[Dataset entries]
++++++++++
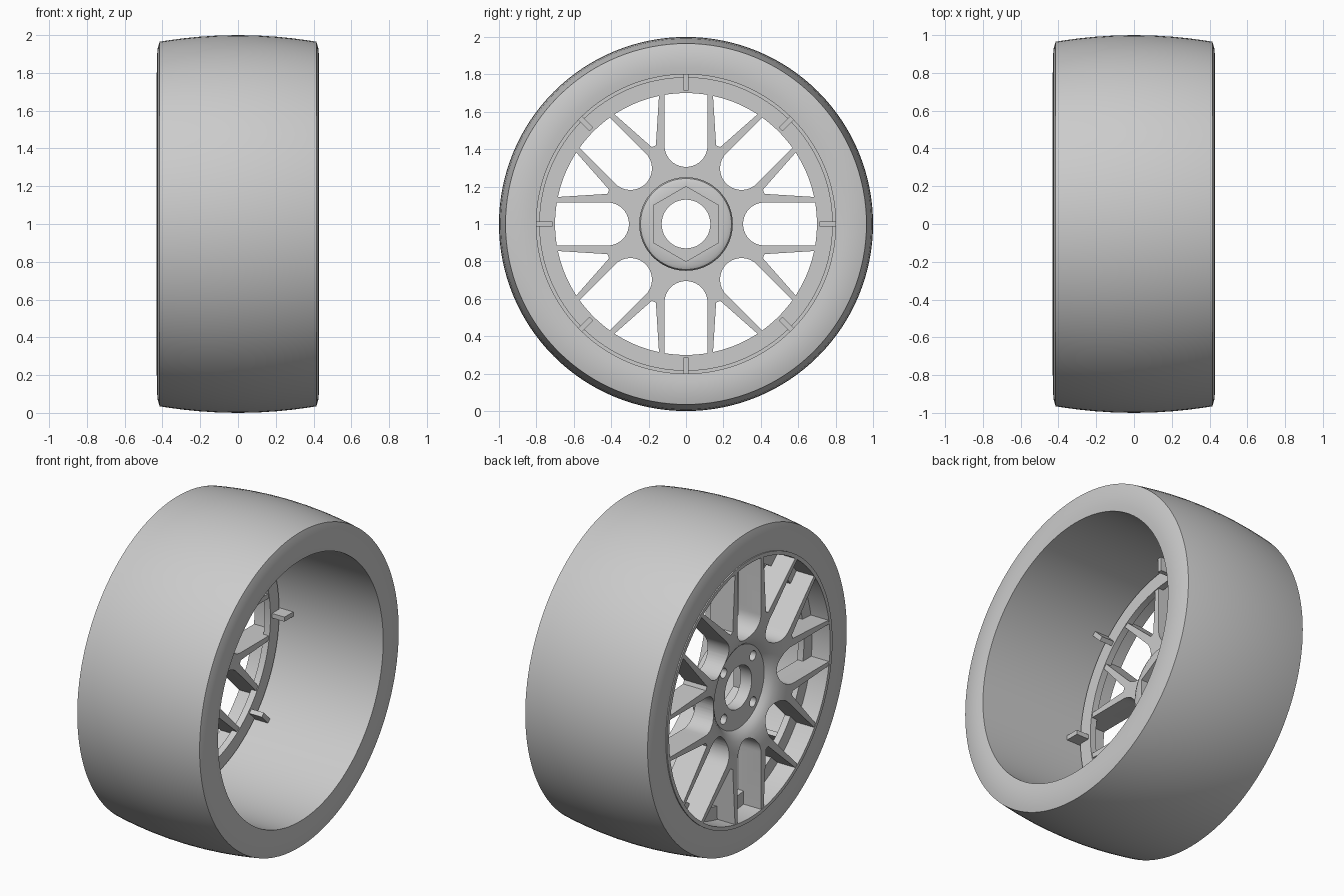
import bpy, bmesh, math
from mathutils import Matrix

cube = bpy.data.objects.get("Cube")
if cube:
    bpy.data.objects.remove(cube, do_unlink=True)

grey = bpy.data.materials.new("plain_grey")
grey.use_nodes = True
grey.diffuse_color = (0.6, 0.6, 0.6, 1)
grey.node_tree.nodes["Principled BSDF"].inputs["Base Color"].default_value = (0.6, 0.6, 0.6, 1)

TAU = math.tau
SEG = 128
FACE, BACK = -0.43, -0.275     # outer and inner planes of the spokes


def make(name, bm):
    bmesh.ops.recalc_face_normals(bm, faces=bm.faces)
    mesh = bpy.data.meshes.new(name)
    bm.to_mesh(mesh)
    bm.free()
    mesh.materials.append(grey)
    ob = bpy.data.objects.new(name, mesh)
    bpy.context.collection.objects.link(ob)
    ob.location.z = 1
    return ob


def activate(ob):
    bpy.ops.object.select_all(action='DESELECT')
    ob.select_set(True)
    bpy.context.view_layer.objects.active = ob


def smooth(ob, angle=28):
    activate(ob)
    bpy.ops.object.shade_smooth_by_angle(angle=math.radians(angle))


def revolve(name, profile):
    """Spin a closed (x, radius) profile about the axle."""
    bm = bmesh.new()
    rings = []
    for i in range(SEG):
        a = TAU * i / SEG
        rings.append([bm.verts.new((x, r * math.cos(a), r * math.sin(a))) for x, r in profile])
    n = len(profile)
    for i in range(SEG):
        p, q = rings[i], rings[(i + 1) % SEG]
        for j in range(n):
            k = (j + 1) % n
            bm.faces.new((p[j], p[k], q[k], q[j]))
    return make(name, bm)


def prism(bm, outline, x0, x1, angle=0):
    """Extrude a (radial, tangential) outline along the axle, turned by angle."""
    turn = Matrix.Rotation(angle, 3, 'X')
    low, high = ([bm.verts.new(turn @ Matrix.Translation((x, u, v)).translation)
                  for u, v in outline] for x in (x0, x1))
    n = len(outline)
    bm.faces.new(low)
    bm.faces.new(high)
    for i in range(n):
        j = (i + 1) % n
        bm.faces.new((low[i], low[j], high[j], high[i]))


def circle(radius, count, u=0.0):
    return [(u + radius * math.cos(TAU * i / count), radius * math.sin(TAU * i / count))
            for i in range(count)]


# Tyre: crowned tread, rounded shoulders, straight inner barrel
half = [(0.425, 0.80), (0.43, 0.84), (0.43, 0.88), (0.425, 0.93), (0.415, 0.965)]
tread = [(0.415 * math.cos(math.pi * i / 12), 0.965 + 0.035 * math.sin(math.pi * i / 12) ** 2)
         for i in range(1, 12)]
tyre = revolve("tyre", half + tread + [(-x, r) for x, r in reversed(half)])
smooth(tyre, 20)

# Rim: thin outer band and the ledge behind the spokes
smooth(revolve("rim_band", [(-0.432, 0.78), (-0.432, 0.803), (-0.285, 0.803), (-0.285, 0.78)]))
smooth(revolve("rim_ledge", [(-0.31, 0.70), (-0.31, 0.785), (-0.27, 0.785), (-0.27, 0.70)]))

# Spoked disc with dished centre and inner boss
spokes = revolve("spokes_and_hub", [
    (-0.355, 0.13), (-0.355, 0.25), (-0.38, 0.27), (-0.40, 0.30), (-0.415, 0.34),
    (-0.425, 0.39), (FACE, 0.45), (FACE, 0.785), (BACK, 0.785), (BACK, 0.25),
    (-0.225, 0.25), (-0.209, 0.243), (-0.20, 0.225), (-0.20, 0.13)])

# Cutter: round-ended windows, wedge windows, lug holes and hex socket
bm = bmesh.new()
w, mid = 0.115, 0.42
arch = [(mid - w * math.sin(math.pi * i / 20), w * math.cos(math.pi * i / 20)) for i in range(21)]
u_window = [(0.85, w)] + arch + [(0.85, -w)]
spread = 0.012 + 0.40 * 0.46
wedge = [(0.45, 0.012), (0.45, -0.012), (0.85, -spread - 0.012), (0.85, spread + 0.012)]
for i in range(8):
    a = TAU * i / 8
    prism(bm, u_window, -0.6, 0, a)
    prism(bm, wedge, -0.6, 0, a + TAU / 16)
for i in range(4):
    prism(bm, circle(0.03, 20, 0.2), -0.5, -0.315, TAU * (i + 0.5) / 4)
prism(bm, circle(0.2, 6), -0.28, 0, TAU / 4)
cutter = make("window_cutter", bm)
cutter.hide_render = True

activate(spokes)
mod = spokes.modifiers.new("windows", 'BOOLEAN')
mod.operation = 'DIFFERENCE'
mod.solver = 'EXACT'
mod.object = cutter
bpy.ops.object.modifier_apply(modifier=mod.name)
bpy.data.objects.remove(cutter, do_unlink=True)
smooth(spokes)

# Small ribs standing on the ledge inside the barrel
bm = bmesh.new()
rib = [(0.715, -0.014), (0.802, -0.014), (0.802, 0.014), (0.715, 0.014)]
for i in range(8):
    prism(bm, rib, -0.29, -0.185, TAU * i / 8)
make("barrel_ribs", bm)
++++++++++
> THE TASK
None of the pictures should be copied, but every record above must be returned exactly.

> RESPONSE TO THIS TASK
import bpy, bmesh, math
from mathutils import Matrix

cube = bpy.data.objects.get("Cube")
if cube:
    bpy.data.objects.remove(cube, do_unlink=True)

grey = bpy.data.materials.new("plain_grey")
grey.use_nodes = True
grey.diffuse_color = (0.6, 0.6, 0.6, 1)
grey.node_tree.nodes["Principled BSDF"].inputs["Base Color"].default_value = (0.6, 0.6, 0.6, 1)

TAU = math.tau
SEG = 128
FACE, BACK = -0.43, -0.275     # outer and inner planes of the spokes


def make(name, bm):
    bmesh.ops.recalc_face_normals(bm, faces=bm.faces)
    mesh = bpy.data.meshes.new(name)
    bm.to_mesh(mesh)
    bm.free()
    mesh.materials.append(grey)
    ob = bpy.data.objects.new(name, mesh)
    bpy.context.collection.objects.link(ob)
    ob.location.z = 1
    return ob


def activate(ob):
    bpy.ops.object.select_all(action='DESELECT')
    ob.select_set(True)
    bpy.context.view_layer.objects.active = ob


def smooth(ob, angle=28):
    activate(ob)
    bpy.ops.object.shade_smooth_by_angle(angle=math.radians(angle))


def revolve(name, profile):
    """Spin a closed (x, radius) profile about the axle."""
    bm = bmesh.new()
    rings = []
    for i in range(SEG):
        a = TAU * i / SEG
        rings.append([bm.verts.new((x, r * math.cos(a), r * math.sin(a))) for x, r in profile])
    n = len(profile)
    for i in range(SEG):
        p, q = rings[i], rings[(i + 1) % SEG]
        for j in range(n):
            k = (j + 1) % n
            bm.faces.new((p[j], p[k], q[k], q[j]))
    return make(name, bm)


def prism(bm, outline, x0, x1, angle=0):
    """Extrude a (radial, tangential) outline along the axle, turned by angle."""
    turn = Matrix.Rotation(angle, 3, 'X')
    low, high = ([bm.verts.new(turn @ Matrix.Translation((x, u, v)).translation)
                  for u, v in outline] for x in (x0, x1))
    n = len(outline)
    bm.faces.new(low)
    bm.faces.new(high)
    for i in range(n):
        j = (i + 1) % n
        bm.faces.new((low[i], low[j], high[j], high[i]))


def circle(radius, count, u=0.0):
    return [(u + radius * math.cos(TAU * i / count), radius * math.sin(TAU * i / count))
            for i in range(count)]


# Tyre: crowned tread, rounded shoulders, straight inner barrel
half = [(0.425, 0.80), (0.43, 0.84), (0.43, 0.88), (0.425, 0.93), (0.415, 0.965)]
tread = [(0.415 * math.cos(math.pi * i / 12), 0.965 + 0.035 * math.sin(math.pi * i / 12) ** 2)
         for i in range(1, 12)]
tyre = revolve("tyre", half + tread + [(-x, r) for x, r in reversed(half)])
smooth(tyre, 20)

# Rim: thin outer band and the ledge behind the spokes
smooth(revolve("rim_band", [(-0.432, 0.78), (-0.432, 0.803), (-0.285, 0.803), (-0.285, 0.78)]))
smooth(revolve("rim_ledge", [(-0.31, 0.70), (-0.31, 0.785), (-0.27, 0.785), (-0.27, 0.70)]))

# Spoked disc with dished centre and inner boss
spokes = revolve("spokes_and_hub", [
    (-0.355, 0.13), (-0.355, 0.25), (-0.38, 0.27), (-0.40, 0.30), (-0.415, 0.34),
    (-0.425, 0.39), (FACE, 0.45), (FACE, 0.785), (BACK, 0.785), (BACK, 0.25),
    (-0.225, 0.25), (-0.209, 0.243), (-0.20, 0.225), (-0.20, 0.13)])

# Cutter: round-ended windows, wedge windows, lug holes and hex socket
bm = bmesh.new()
w, mid = 0.115, 0.42
arch = [(mid - w * math.sin(math.pi * i / 20), w * math.cos(math.pi * i / 20)) for i in range(21)]
u_window = [(0.85, w)] + arch + [(0.85, -w)]
spread = 0.012 + 0.40 * 0.46
wedge = [(0.45, 0.012), (0.45, -0.012), (0.85, -spread - 0.012), (0.85, spread + 0.012)]
for i in range(8):
    a = TAU * i / 8
    prism(bm, u_window, -0.6, 0, a)
    prism(bm, wedge, -0.6, 0, a + TAU / 16)
for i in range(4):
    prism(bm, circle(0.03, 20, 0.2), -0.5, -0.315, TAU * (i + 0.5) / 4)
prism(bm, circle(0.2, 6), -0.28, 0, TAU / 4)
cutter = make("window_cutter", bm)
cutter.hide_render = True

activate(spokes)
mod = spokes.modifiers.new("windows", 'BOOLEAN')
mod.operation = 'DIFFERENCE'
mod.solver = 'EXACT'
mod.object = cutter
bpy.ops.object.modifier_apply(modifier=mod.name)
bpy.data.objects.remove(cutter, do_unlink=True)
smooth(spokes)

# Small ribs standing on the ledge inside the barrel
bm = bmesh.new()
rib = [(0.715, -0.014), (0.802, -0.014), (0.802, 0.014), (0.715, 0.014)]
for i in range(8):
    prism(bm, rib, -0.29, -0.185, TAU * i / 8)
make("barrel_ribs", bm)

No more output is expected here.